Food - Drink
Why You Should Think Twice Before Throwing Garlic Skins Away
The root-to-stem food movement is all about wasting no part of produce, a trend on the rise during a time in which food insecurity has been peaking across the globe. Garlic is pretty much never eaten with the skin on, but it can still be used root-to-stem by saving and reusing the skins in a few different ways.
A sticky, thin layer of garlic skin — not the papery outer skin, but the very last layer before the clove itself — can offer even more flavor and aroma to your garlic-forward sauces and broths. You can crush the skins with a mortar and pestle to create a milder version of garlic powder, or roast them to turn them into a crispy garnish.

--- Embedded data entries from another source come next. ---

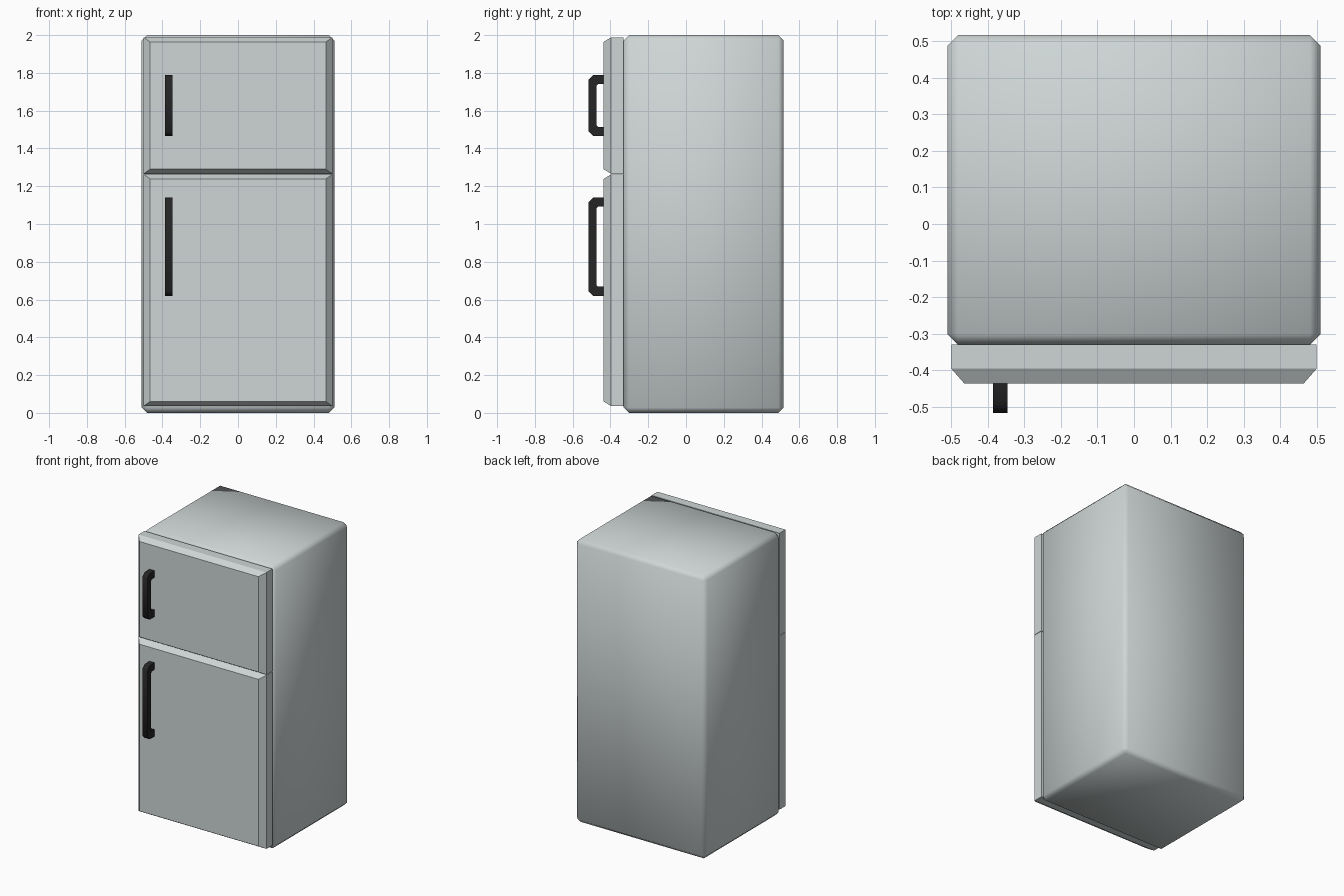
import bpy, bmesh, math

if "Cube" in bpy.data.objects:
    bpy.data.objects.remove(bpy.data.objects["Cube"])


def material(name, rgb):
    m = bpy.data.materials.new(name)
    m.diffuse_color = (*rgb, 1)
    m.use_nodes = True
    m.node_tree.nodes["Principled BSDF"].inputs["Base Color"].default_value = m.diffuse_color
    return m


shell_grey = material("pale grey enamel", (0.62, 0.67, 0.67))
handle_black = material("black plastic", (0.018, 0.018, 0.019))


def finish(name, bm, mat, smooth_angle=None):
    bmesh.ops.recalc_face_normals(bm, faces=bm.faces)
    me = bpy.data.meshes.new(name)
    bm.to_mesh(me)
    bm.free()
    me.materials.append(mat)
    ob = bpy.data.objects.new(name, me)
    bpy.context.collection.objects.link(ob)
    if smooth_angle:
        bpy.ops.object.select_all(action='DESELECT')
        ob.select_set(True)
        bpy.context.view_layer.objects.active = ob
        bpy.ops.object.shade_smooth_by_angle(angle=math.radians(smooth_angle))
    return ob


def box(x0, x1, y0, y1, z0, z1):
    bm = bmesh.new()
    bmesh.ops.create_cube(bm, size=1)
    for v in bm.verts:
        v.co = (x0 if v.co.x < 0 else x1,
                y0 if v.co.y < 0 else y1,
                z0 if v.co.z < 0 else z1)
    return bm


# Cabinet: chamfered box with soft shading
bm = box(-0.51, 0.51, -0.33, 0.517, 0, 2)
bmesh.ops.bevel(bm, geom=bm.edges[:], offset=0.028, offset_type='OFFSET',
                segments=1, affect='EDGES')
finish("cabinet", bm, shell_grey, 60)


# Doors: slab whose front face is tapered inward
def door(name, z0, z1):
    bm = box(-0.5, 0.5, -0.396, -0.33, z0, z1)
    bm.normal_update()
    front = [f for f in bm.faces if f.normal.y < -0.9][0]
    new = bmesh.ops.extrude_face_region(bm, geom=[front])["geom"]
    bmesh.ops.delete(bm, geom=[front], context='FACES_ONLY')
    zc = (z0 + z1) / 2
    for v in new:
        if isinstance(v, bmesh.types.BMVert):
            v.co.y = -0.436
            v.co.x -= math.copysign(0.035, v.co.x)
            v.co.z -= math.copysign(0.024, v.co.z - zc)
    finish(name, bm, shell_grey)


door("freezer_door", 1.266, 1.988)
door("fridge_door", 0.036, 1.263)


# Handles: chamfered C profile in the side plane, extruded across x
def handle(name, z0, z1):
    y0, yi, yd, c, t, k = -0.517, -0.475, -0.43, 0.026, 0.048, 0.01
    half = [(yd, 0), (y0 + c, 0), (y0, c)]
    inner = [(yi, t + k), (yi + k, t), (yd, t)]
    h = z1 - z0
    prof = (half + [(y, h - z) for y, z in reversed(half)]
            + [(y, h - z) for y, z in reversed(inner)] + inner)
    bm = bmesh.new()
    face = bm.faces.new([bm.verts.new((-0.386, y, z0 + z)) for y, z in prof])
    new = bmesh.ops.extrude_face_region(bm, geom=[face])["geom"]
    bmesh.ops.translate(bm, vec=(0.04, 0, 0),
                        verts=[v for v in new if isinstance(v, bmesh.types.BMVert)])
    finish(name, bm, handle_black, 50)


handle("freezer_handle", 1.465, 1.79)
handle("fridge_handle", 0.62, 1.14)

To roast the skins, line a sheet pan with the scraps, toss with olive oil and seasoning, roast for 10 minutes at 425 degrees F, and add your salad in place of croutons. Garlic skins are also packed with antioxidants, but if you're not keen on eating them, compost them to boost the nutrient profile of any plants you have at home.